"It's tough. You see your family every day, and you never think any of this. You never think you're going to be in this situation," said Cerda.
Cerda decided to talk to his family about living separately and came across a Facebook post in the group, RVs 4 MDs To Fight The Coronavirus, which is connecting healthcare workers nationwide with a new temporary home.
"As soon as we talked about it, Kathleen popped up, and it was like heaven sent," said Cerda.
Kathleen Moldenhauer owns an RV, and posted about her desire to help a family of a healthcare worker in the Facebook group.
"I had heard about a couple of people doing it and thought that was the least I could do. I had the RV and I was hoping somebody could use it," Moldenhauer said.
Moldenhauer said Cerda lived nearby so she dropped off the RV to him and his family Wednesday.
"It's my pleasure. I'm really happy I could do it," she said.
Cerda and his family are very grateful.
"We thank her so much. If I could call her every five minutes to tell her thank you, I would," said Cerda.

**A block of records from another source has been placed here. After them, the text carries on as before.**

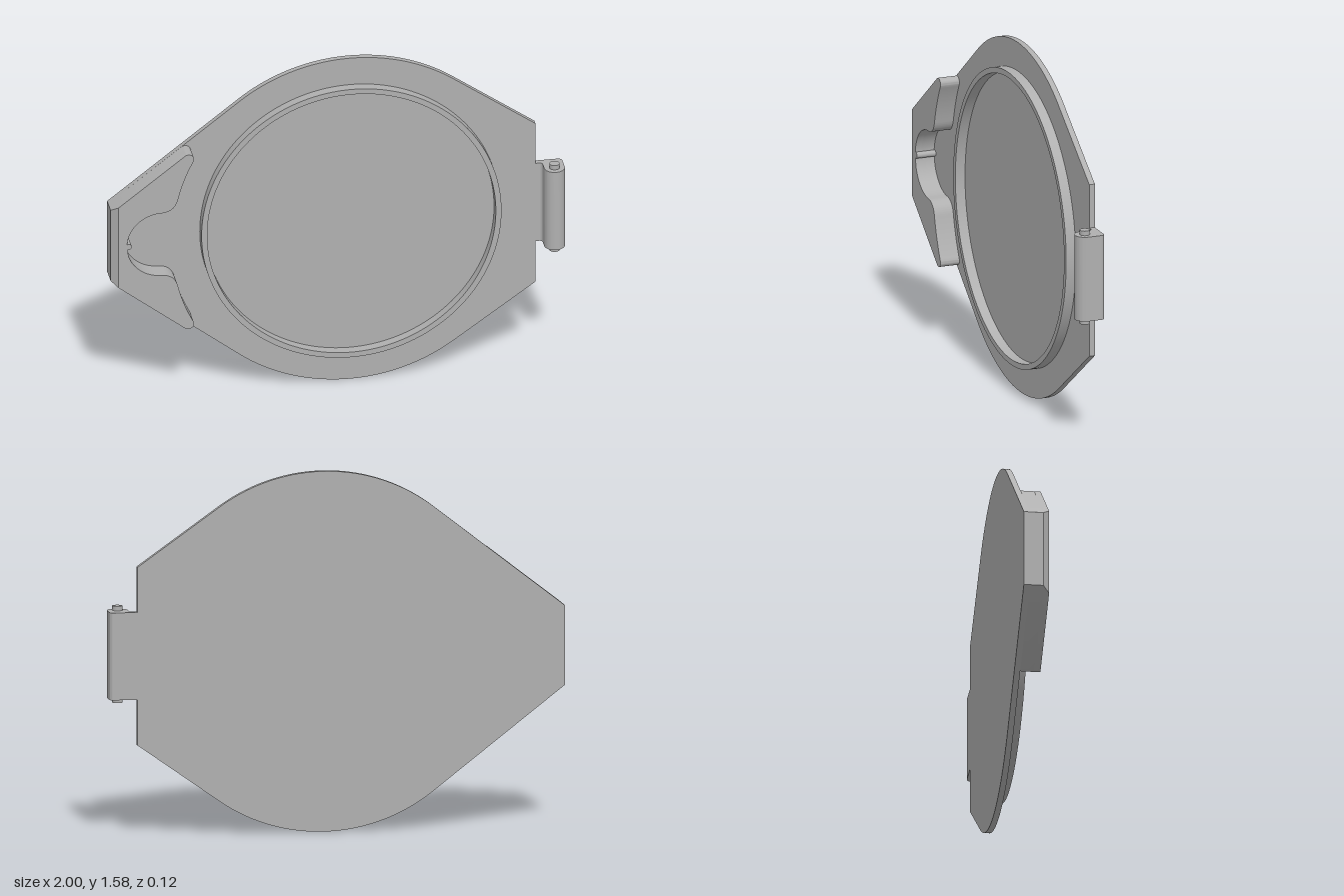
import * as THREE from 'three';
import { toCreasedNormals } from 'three/addons/utils/BufferGeometryUtils.js';

const CX = 0.063, CY = 0.79;              // centre of the round lid
const BACK = -0.061, FACE = -0.035;       // plate back and front planes
const RIM = 0.01, CLASP = 0.053, BEVEL = 0.025;

const grey = new THREE.MeshStandardMaterial({ color: 0xb0b0b0 });
grey.name = 'plain grey';

function addMesh(group, name, geometry) {
  const mesh = new THREE.Mesh(geometry, grey);
  mesh.name = name;
  group.add(mesh);
  return mesh;
}

// Extrude a shape between two z planes
function slab(shape, z0, z1, curveSegments = 48) {
  const g = new THREE.ExtrudeGeometry(shape, { depth: z1 - z0, bevelEnabled: false, curveSegments });
  g.translate(0, 0, z0);
  return g;
}
const smooth = (g) => toCreasedNormals(g, 0.5);

// Round plate with straight flanks tapering to both ends
function plateShape() {
  const left = THREE.MathUtils.degToRad(127.8), right = THREE.MathUtils.degToRad(54.7);
  const s = new THREE.Shape();
  s.moveTo(0.88, 0.4);
  s.lineTo(0.88, 1.18);
  s.absarc(CX, CY, 0.79, right, left, false);
  s.lineTo(-1, 0.964);
  s.lineTo(-1, 0.616);
  s.absarc(CX, CY, 0.79, -left, -right, false);
  s.closePath();
  return s;
}

// Raised grip: follows the plate's tapered end, with a finger recess cut in
function claspShape() {
  const m = (y) => 2 * CY - y;            // mirror across the centre line
  const s = new THREE.Shape();
  s.moveTo(-1, 0.964);
  s.lineTo(-1, m(0.964));
  s.lineTo(-0.675, m(1.216));
  s.bezierCurveTo(-0.655, m(1.225), -0.63, m(1.21), -0.64, m(1.185));
  s.quadraticCurveTo(-0.685, m(1.1), -0.708, m(1.005));
  s.quadraticCurveTo(-0.722, m(0.945), -0.78, m(0.943));
  s.absarc(-0.78, CY, 0.153, -Math.PI / 2, Math.PI / 2, true);
  s.quadraticCurveTo(-0.722, 0.945, -0.708, 1.005);
  s.quadraticCurveTo(-0.685, 1.1, -0.64, 1.185);
  s.bezierCurveTo(-0.63, 1.21, -0.655, 1.225, -0.675, 1.216);
  s.closePath();
  return s;
}

// Hinge cross-section seen along its pin (shape y is -z)
function hingeShape() {
  const s = new THREE.Shape();
  s.moveTo(0.88, -FACE);
  s.lineTo(0.895, -FACE);
  s.quadraticCurveTo(0.91, -FACE, 0.91, 0.02);
  s.lineTo(0.91, -0.016);
  s.absarc(0.955, -0.016, 0.045, Math.PI, Math.PI * 2, false);
  s.lineTo(1, 0.041);
  s.quadraticCurveTo(1, -BACK, 0.98, -BACK);
  s.lineTo(0.88, -BACK);
  s.closePath();
  return s;
}

export function createModel() {
  const model = new THREE.Group();
  model.name = 'hingedLid';

  addMesh(model, 'plate', smooth(slab(plateShape(), BACK, FACE, 64)));

  // Raised circular rim
  const ring = new THREE.Shape();
  ring.absarc(CX, CY, 0.66, 0, Math.PI * 2, false);
  const hole = new THREE.Path();
  hole.absarc(CX, CY, 0.635, 0, Math.PI * 2, true);
  ring.holes.push(hole);
  addMesh(model, 'sealingRim', smooth(slab(ring, FACE, RIM, 96)));

  // Clasp in two layers; the front one is bevelled on its outer edge
  const clasp = new THREE.Group();
  clasp.name = 'clasp';
  model.add(clasp);
  addMesh(clasp, 'claspBase', smooth(slab(claspShape(), FACE, BEVEL, 24)));
  const top = slab(claspShape(), BEVEL, CLASP, 24);
  const p = top.attributes.position;
  for (let i = 0; i < p.count; i++) {
    if (p.getX(i) < -0.995 && p.getZ(i) > CLASP - 0.001) {
      p.setX(i, -0.97);
      p.setY(i, p.getY(i) + 0.023 * Math.sign(p.getY(i) - CY));
    }
  }
  addMesh(clasp, 'claspTop', smooth(top));

  // Small locating nib on the recess wall
  const nib = addMesh(clasp, 'nib', new THREE.CylinderGeometry(0.014, 0.014, CLASP - FACE, 20));
  nib.rotation.x = Math.PI / 2;
  nib.position.set(-0.926, CY, (CLASP + FACE) / 2);

  // Hinge barrel and pin
  const hinge = new THREE.Group();
  hinge.name = 'hinge';
  model.add(hinge);
  const barrel = slab(hingeShape(), 0.6, 0.983, 24);
  barrel.rotateX(-Math.PI / 2);
  addMesh(hinge, 'hingeBarrel', smooth(barrel));
  const pin = addMesh(hinge, 'hingePin', new THREE.CylinderGeometry(0.022, 0.022, 0.425, 32));
  pin.position.set(0.955, 0.791, 0.016);

  return model;
}
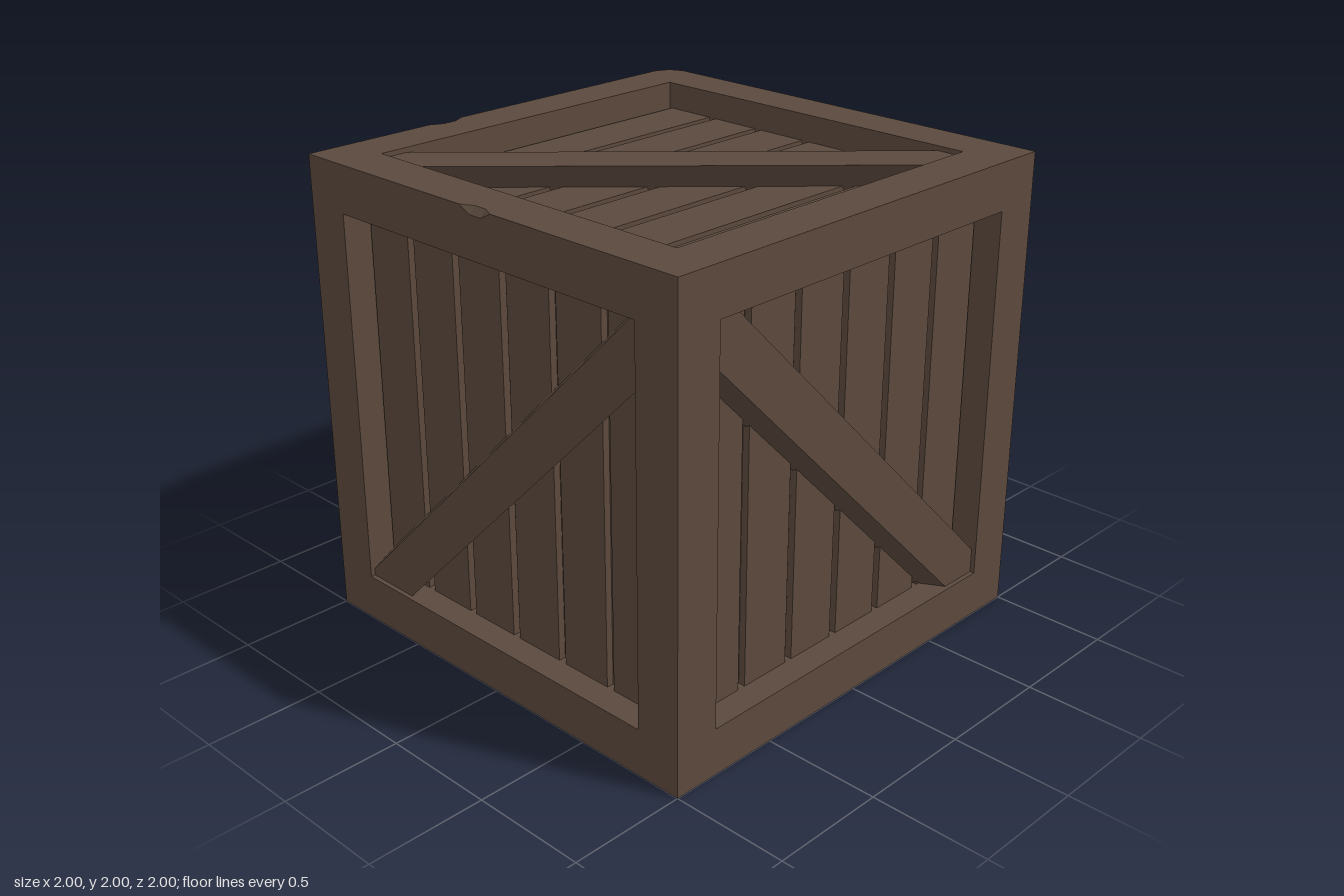
import * as THREE from 'three';
import { ConvexGeometry } from 'three/addons/geometries/ConvexGeometry.js';

const wood = new THREE.MeshStandardMaterial({ color: 0x5b493d });
wood.name = 'dark wood';

function add(parent, geometry, name, x = 0, y = 0, z = 0) {
  const mesh = new THREE.Mesh(geometry, wood);
  mesh.name = name;
  mesh.position.set(x, y, z);
  parent.add(mesh);
  return mesh;
}

// Top beam along x whose outer edge is chipped around `centre`
function chippedBeam(centre) {
  const stations = [[-0.8, 0], [centre - 0.085, 0], [centre - 0.03, 0.027],
    [centre + 0.03, 0.027], [centre + 0.085, 0], [0.8, 0]];
  const rings = stations.map(([x, c]) =>
    [[0.8, 0.8], [1, 0.8], [1, 1 - c], [1 - c, 1], [0.8, 1]].map(([y, z]) => new THREE.Vector3(x, y, z)));
  const points = [];
  for (let i = 0; i < rings.length - 1; i++) {
    const a = rings[i], b = rings[i + 1];
    for (let j = 0; j < 5; j++) {
      const k = (j + 1) % 5;
      points.push(a[j], a[k], b[k], a[j], b[k], b[j]);
    }
  }
  const geometry = new THREE.BufferGeometry().setFromPoints(points);
  geometry.computeVertexNormals();
  return geometry;
}

// Corner block with its outermost corner worn away
function wornCorner() {
  const points = [];
  for (const x of [-1, -0.8]) for (const y of [1, 0.8]) for (const z of [-1, -0.8]) {
    if (x !== -1 || y !== 1 || z !== -1) points.push(new THREE.Vector3(x, y, z));
  }
  const far = 0.91, mid = 0.972;
  for (const [x, y, z] of [[far, 1, 1], [1, far, 1], [1, 1, far], [mid, 1, mid], [mid, mid, 1], [1, mid, mid]]) {
    points.push(new THREE.Vector3(-x, y, -z));
  }
  return new ConvexGeometry(points);
}

// Leaning diagonal board: its inner side is shifted by `lean` across the board
function braceGeometry(width, lean) {
  const geometry = new THREE.BoxGeometry(2.36, width, 0.115).toNonIndexed();
  const p = geometry.attributes.position;
  for (let i = 0; i < p.count; i++) if (p.getZ(i) < 0) p.setY(i, p.getY(i) + lean);
  geometry.computeVertexNormals();
  return geometry;
}

// Recessed side: six planks and a diagonal brace, facing local +z
function panel(name, angle, offset, lean) {
  const group = new THREE.Group();
  group.name = name;
  for (let i = 0; i < 6; i++) {
    add(group, new THREE.BoxGeometry(0.232, 1.64, 0.045), 'plank', (i - 2.5) * 0.268, 0, 0.8625);
  }
  const brace = add(group, braceGeometry(0.2, lean), 'diagonalBrace',
    -Math.sin(angle) * offset, Math.cos(angle) * offset, 0.9225);
  brace.rotation.z = angle;
  return group;
}

export function createModel() {
  const model = new THREE.Group();
  model.name = 'woodenCrate';
  const crate = new THREE.Group();
  crate.name = 'crate';
  crate.position.y = 1;
  model.add(crate);

  // Solid core behind the planks
  add(crate, new THREE.BoxGeometry(1.71, 1.71, 1.71), 'core');

  // Corner blocks
  for (const x of [-0.9, 0.9]) for (const y of [-0.9, 0.9]) for (const z of [-0.9, 0.9]) {
    if (x < 0 && y > 0 && z < 0) add(crate, wornCorner(), 'wornCorner');
    else add(crate, new THREE.BoxGeometry(0.2, 0.2, 0.2), 'cornerBlock', x, y, z);
  }

  // Frame beams; the top front and top side beams carry chips
  for (const a of [-0.9, 0.9]) for (const b of [-0.9, 0.9]) {
    add(crate, new THREE.BoxGeometry(0.2, 1.6, 0.2), 'uprightBeam', a, 0, b);
    if (a > 0 && b > 0) add(crate, chippedBeam(0), 'chippedFrontBeam');
    else add(crate, new THREE.BoxGeometry(1.6, 0.2, 0.2), 'crossBeam', 0, a, b);
    if (a < 0 && b > 0) add(crate, chippedBeam(0.32), 'chippedSideBeam').rotation.y = -Math.PI / 2;
    else add(crate, new THREE.BoxGeometry(0.2, 0.2, 1.6), 'sideBeam', a, b, 0);
  }

  // Panels, each given by its right and up directions and whether the brace rises or falls
  const sides = [
    ['frontPanel', [1, 0, 0], [0, 1, 0], 'rise', -0.078],
    ['backPanel', [-1, 0, 0], [0, 1, 0], 'rise', -0.078],
    ['rightPanel', [0, 0, -1], [0, 1, 0], 'fall', -0.025],
    ['leftPanel', [0, 0, 1], [0, 1, 0], 'fall', -0.025],
    ['topPanel', [1, 0, 0], [0, 0, -1], 'rise', -0.014],
    ['bottomPanel', [0, 0, -1], [1, 0, 0], 'fall', -0.025],
  ];
  for (const [name, right, up, slope, offset] of sides) {
    const sign = slope === 'rise' ? 1 : -1;
    const side = panel(name, sign * Math.PI / 4, offset, sign * 0.046);
    const u = new THREE.Vector3(...right), v = new THREE.Vector3(...up);
    const n = new THREE.Vector3().crossVectors(u, v);
    side.quaternion.setFromRotationMatrix(new THREE.Matrix4().makeBasis(u, v, n));
    crate.add(side);
  }
  return model;
}
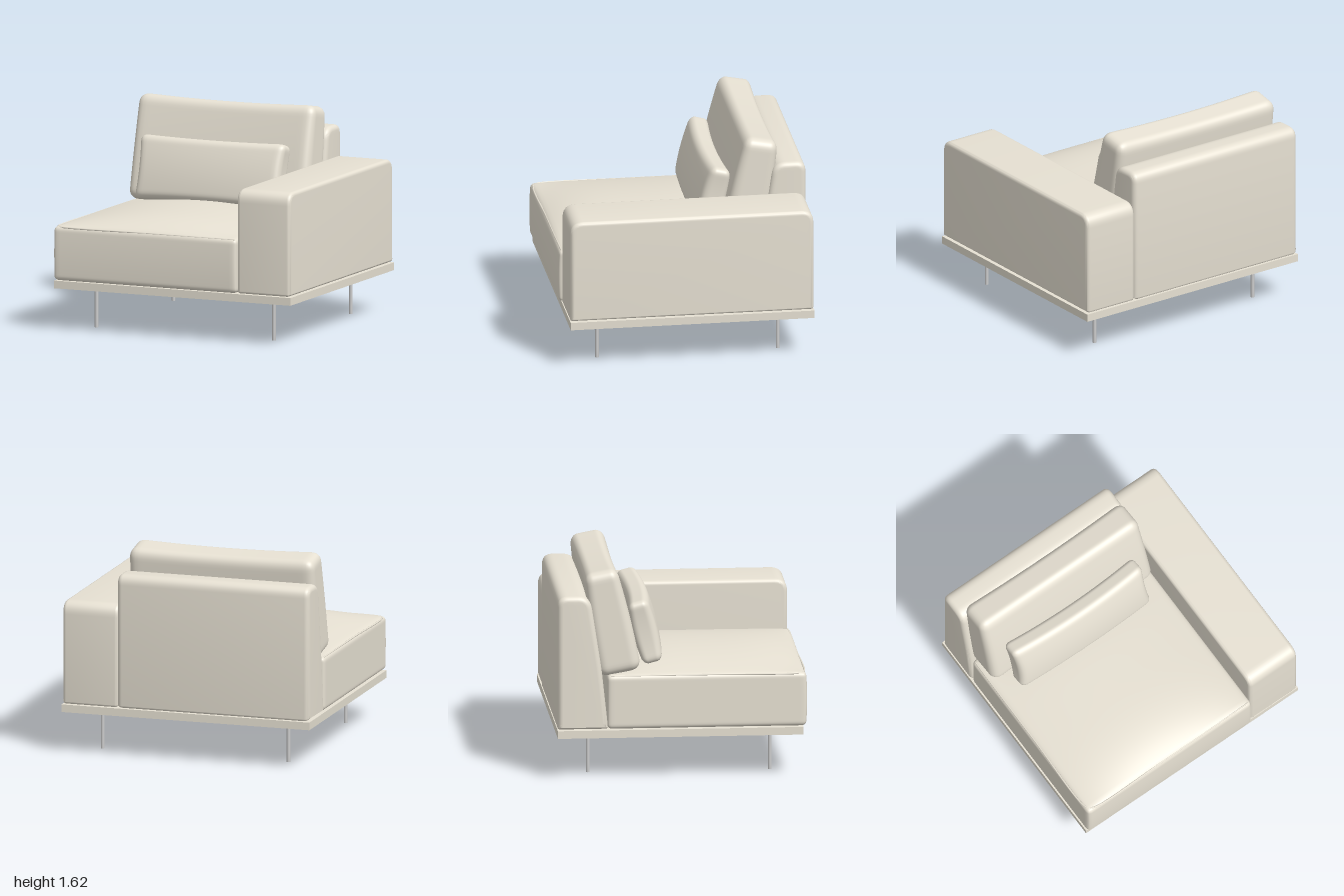
import * as THREE from 'three';
import { mergeVertices, toCreasedNormals } from 'three/addons/utils/BufferGeometryUtils.js';

const fabric = new THREE.MeshStandardMaterial({ color: 0xe6e0d2 });
const metal = new THREE.MeshStandardMaterial({ color: 0xcccccc });

function add(parent, name, geometry, material, x = 0, y = 0, z = 0) {
  const mesh = new THREE.Mesh(geometry, material);
  mesh.name = name;
  mesh.position.set(x, y, z);
  parent.add(mesh);
  return mesh;
}

// Soft rounded block; deform(p, u, v, w) moves each point, u v w run -1..1
function softBlock(w, h, d, r, deform) {
  const n = 32, half = [w / 2, h / 2, d / 2];
  let geo = new THREE.BoxGeometry(2, 2, 2, n, n, n);
  geo.deleteAttribute('uv');
  geo.deleteAttribute('normal');
  geo = mergeVertices(geo, 1e-5);
  const pos = geo.attributes.position;
  const p = new THREE.Vector3(), inner = new THREE.Vector3();
  const limit = new THREE.Vector3(...half).subScalar(r);
  const low = limit.clone().negate();
  for (let i = 0; i < pos.count; i++) {
    // crowd the grid toward the edges, where the rounding is
    const c = [pos.getX(i), pos.getY(i), pos.getZ(i)].map((t) => Math.sin(t * Math.PI / 2));
    p.set(c[0] * half[0], c[1] * half[1], c[2] * half[2]);
    inner.copy(p).clamp(low, limit);
    p.sub(inner).setLength(r).add(inner);
    deform(p, p.x / half[0], p.y / half[1], p.z / half[2]);
    pos.setXYZ(i, p.x, p.y, p.z);
  }
  geo.computeVertexNormals();
  return geo;
}

// Polygon with a rounding radius per corner: [x, y, radius]
function roundedShape(points) {
  const shape = new THREE.Shape();
  const n = points.length;
  points.forEach(([x, y, r], i) => {
    const c = new THREE.Vector2(x, y);
    const toward = (q) => new THREE.Vector2(q[0], q[1]).sub(c).setLength(r).add(c);
    const a = toward(points[(i + n - 1) % n]);
    const b = toward(points[(i + 1) % n]);
    if (i === 0) shape.moveTo(a.x, a.y);
    else shape.lineTo(a.x, a.y);
    shape.quadraticCurveTo(x, y, b.x, b.y);
  });
  shape.closePath();
  return shape;
}

// Side profile (z, y) swept across x from x0 to x1 with rounded side edges
function sidePanel(points, x0, x1, bevel) {
  const geo = new THREE.ExtrudeGeometry(roundedShape(points), {
    depth: x1 - x0 - 2 * bevel, bevelEnabled: true, bevelSize: bevel, bevelThickness: bevel,
    bevelOffset: -bevel, bevelSegments: 6, curveSegments: 10,
  });
  geo.rotateY(-Math.PI / 2);
  geo.translate(x1 - bevel, 0, 0);
  return toCreasedNormals(geo, 0.6);
}

// Rectangle as a path or shape
function rect(target, x0, y0, x1, y1) {
  target.moveTo(x0, y0).lineTo(x1, y0).lineTo(x1, y1).lineTo(x0, y1).closePath();
  return target;
}

// Flat plate hanging 'depth' below y = 0
function plate(shape, depth) {
  return new THREE.ExtrudeGeometry(shape, { depth, bevelEnabled: false }).rotateX(Math.PI / 2);
}

export function createModel() {
  const group = new THREE.Group();
  group.name = 'armchair';

  // Base with two shallow recesses underneath
  const base = new THREE.Group();
  base.name = 'base';
  group.add(base);
  add(base, 'baseTop', new THREE.BoxGeometry(2, 0.03, 1.89), fabric, 0, 0.365, -0.015);
  const underside = rect(new THREE.Shape(), -1, -0.96, 1, 0.93);
  for (const [x0, x1] of [[-0.75, -0.07], [0.07, 0.75]]) {
    underside.holes.push(rect(new THREE.Path(), x0, -0.71, x1, 0.69));
    // metal lining around the recess
    const lining = rect(new THREE.Shape(), x0, -0.71, x1, 0.69);
    lining.holes.push(rect(new THREE.Path(), x0 + 0.008, -0.702, x1 - 0.008, 0.682));
    add(base, 'recessLining', plate(lining, 0.03), metal, 0, 0.35, 0);
  }
  add(base, 'baseUnderside', plate(underside, 0.03), fabric, 0, 0.35, 0);

  // Legs
  for (const x of [-0.75, 0.75]) {
    for (const z of [-0.71, 0.69]) {
      add(group, 'leg', new THREE.CylinderGeometry(0.014, 0.014, 0.35, 16), metal, x, 0.175, z);
    }
  }

  // Armrest
  add(group, 'armrest', sidePanel([
    [-0.955, 0.385, 0.02], [0.93, 0.385, 0.02], [0.93, 1.19, 0.1], [-0.955, 1.19, 0.1],
  ], 0.545, 0.995, 0.03), fabric);

  // Backrest, thicker toward the bottom
  add(group, 'backrest', sidePanel([
    [-0.96, 0.385, 0.02], [-0.57, 0.385, 0.02], [-0.62, 0.85, 0.1],
    [-0.71, 1.43, 0.1], [-0.96, 1.43, 0.08],
  ], -0.995, 0.555, 0.04), fabric);

  // Seat with a crowned top
  add(group, 'seat', softBlock(1.545, 0.42, 1.53, 0.035, (p, u, v, w) => {
    const top = Math.max(0, v);
    p.y += 0.095 * top * (1 - u * u) * (1 - w ** 4);
    if (w > 0) p.z += 0.008 * w * (1 - v * v);
  }), fabric, -0.2225, 0.595, 0.187);

  // Seam along the front and outer side of the seat
  const seam = new THREE.CatmullRomCurve3([
    [0.53, 0.799, 0.932], [-0.2, 0.801, 0.937], [-0.94, 0.799, 0.932],
    [-0.976, 0.799, 0.9], [-0.98, 0.801, 0.2], [-0.976, 0.799, -0.55],
  ].map((q) => new THREE.Vector3(...q)), false, 'centripetal');
  add(group, 'seatSeam', new THREE.TubeGeometry(seam, 60, 0.007, 8), fabric);

  // Large back cushion, hollowed slightly in the middle
  const backCushion = add(group, 'backCushion', softBlock(1.5, 0.82, 0.32, 0.075, (p, u, v) => {
    p.z *= (0.92 - 0.12 * v + 0.08 * (1 - v * v)) * (0.93 + 0.07 * u * u);
    p.x *= 1 - 0.008 * v;
    p.y -= 0.018 * v * (1 - u * u);
  }), fabric, -0.21, 1.21, -0.55);
  backCushion.rotation.x = -0.19;

  // Small lumbar pillow, bowed forward with pinched edges
  const lumbar = add(group, 'lumbarPillow', softBlock(1.23, 0.5, 0.19, 0.055, (p, u, v) => {
    p.z *= 0.78 + 0.22 * (1 - v * v);
    p.z += 0.028 * (1 - u * u);
    p.x -= 0.018 * u * (1 - v * v);
    p.y -= 0.014 * v * (1 - u * u);
  }), fabric, -0.215, 1.1, -0.275);
  lumbar.rotation.x = -0.25;

  return group;
}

Ken Hashimoto is in the same situation. He is a registered ICU Nurse at Riverside Community Hospital. He spoke with his wife, Allison about isolating. He received an RV donation from Mike Sevoian.
"I was taken aback by the generosity and I just couldn't believe it was true. I couldn't believe that a neighbor of mine, of ours, who lives up the road from us has graciously brought us this trailer to keep me safe and my family safe at this time," said Hashimoto.
Sevoian owns an RV company, Rolling Getaway RV Rentals.
"I had probably like 30 reservations that canceled so it was a little bit discouraging because everybody canceled but I thought you know what they're all sitting so why not help these people out?" Sevoian said.
Sevoian donated three of his four RVs to a convalescent hospital in Yucaipa, and then donated the fourth RV to the Hashimoto family.
"They ended up living super close to me so it worked out good. It actually gives me a lot of purpose right now in this time. My RVs are sitting so I might as well do some good," said Sevoian.
Sevoian and his son help set the RV up in Hashimoto's driveway.
"We got them rocking and rolling, plugged into the power with their house, and their hose so their RV gets water so he can shower," said Sevoian.
The Hashimoto family is now adapting to their new normal.
"Being able to be home near the kids, able to interact with them without physical contact is a tremendous relief. It's tremendous to show what we as people can do for one another without any thought," said Hashimoto.